Data supplied: Begin
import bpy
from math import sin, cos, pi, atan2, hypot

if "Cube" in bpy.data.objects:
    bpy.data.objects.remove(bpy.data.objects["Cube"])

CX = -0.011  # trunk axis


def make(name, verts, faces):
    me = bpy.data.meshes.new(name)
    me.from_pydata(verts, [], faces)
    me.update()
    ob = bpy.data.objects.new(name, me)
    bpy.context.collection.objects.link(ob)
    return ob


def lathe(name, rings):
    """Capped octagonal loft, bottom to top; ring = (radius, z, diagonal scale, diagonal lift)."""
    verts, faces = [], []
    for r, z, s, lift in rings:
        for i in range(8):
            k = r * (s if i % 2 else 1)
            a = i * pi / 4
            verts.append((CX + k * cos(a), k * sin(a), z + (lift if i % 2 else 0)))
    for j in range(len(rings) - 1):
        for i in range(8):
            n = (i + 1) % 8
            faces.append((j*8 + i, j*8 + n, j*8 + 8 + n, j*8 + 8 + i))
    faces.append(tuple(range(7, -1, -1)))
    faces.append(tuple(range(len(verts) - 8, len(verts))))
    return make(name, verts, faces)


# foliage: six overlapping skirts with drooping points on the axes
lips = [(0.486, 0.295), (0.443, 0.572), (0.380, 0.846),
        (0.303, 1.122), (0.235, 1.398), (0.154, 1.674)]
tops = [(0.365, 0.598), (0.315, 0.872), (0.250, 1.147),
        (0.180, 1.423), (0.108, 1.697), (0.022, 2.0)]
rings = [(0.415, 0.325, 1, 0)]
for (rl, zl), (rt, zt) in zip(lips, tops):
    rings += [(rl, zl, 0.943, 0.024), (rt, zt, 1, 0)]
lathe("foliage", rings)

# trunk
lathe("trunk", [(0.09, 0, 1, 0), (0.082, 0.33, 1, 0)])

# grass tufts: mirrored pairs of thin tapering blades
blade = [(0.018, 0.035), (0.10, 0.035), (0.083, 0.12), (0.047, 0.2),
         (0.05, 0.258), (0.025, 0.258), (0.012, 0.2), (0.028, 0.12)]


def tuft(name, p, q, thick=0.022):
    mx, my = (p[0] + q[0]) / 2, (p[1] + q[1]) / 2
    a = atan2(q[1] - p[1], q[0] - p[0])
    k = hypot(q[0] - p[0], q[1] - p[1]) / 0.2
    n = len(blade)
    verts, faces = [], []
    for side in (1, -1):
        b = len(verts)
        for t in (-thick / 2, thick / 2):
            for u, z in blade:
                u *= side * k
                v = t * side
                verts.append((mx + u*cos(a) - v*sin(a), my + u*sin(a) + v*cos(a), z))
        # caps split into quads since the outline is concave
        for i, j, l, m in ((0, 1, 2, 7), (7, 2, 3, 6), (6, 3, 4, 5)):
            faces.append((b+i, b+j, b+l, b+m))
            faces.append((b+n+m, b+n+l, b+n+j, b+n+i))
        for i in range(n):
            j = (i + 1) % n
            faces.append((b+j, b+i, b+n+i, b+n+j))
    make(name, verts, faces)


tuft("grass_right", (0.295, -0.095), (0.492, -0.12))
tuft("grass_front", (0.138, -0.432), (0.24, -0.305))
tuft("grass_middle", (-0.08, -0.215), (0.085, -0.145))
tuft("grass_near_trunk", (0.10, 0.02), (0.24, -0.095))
Data supplied: End
What to do
Set aside each line above that includes the string "objects" and report it.

Task result
if "Cube" in bpy.data.objects:
    bpy.data.objects.remove(bpy.data.objects["Cube"])
    ob = bpy.data.objects.new(name, me)
    bpy.context.collection.objects.link(ob)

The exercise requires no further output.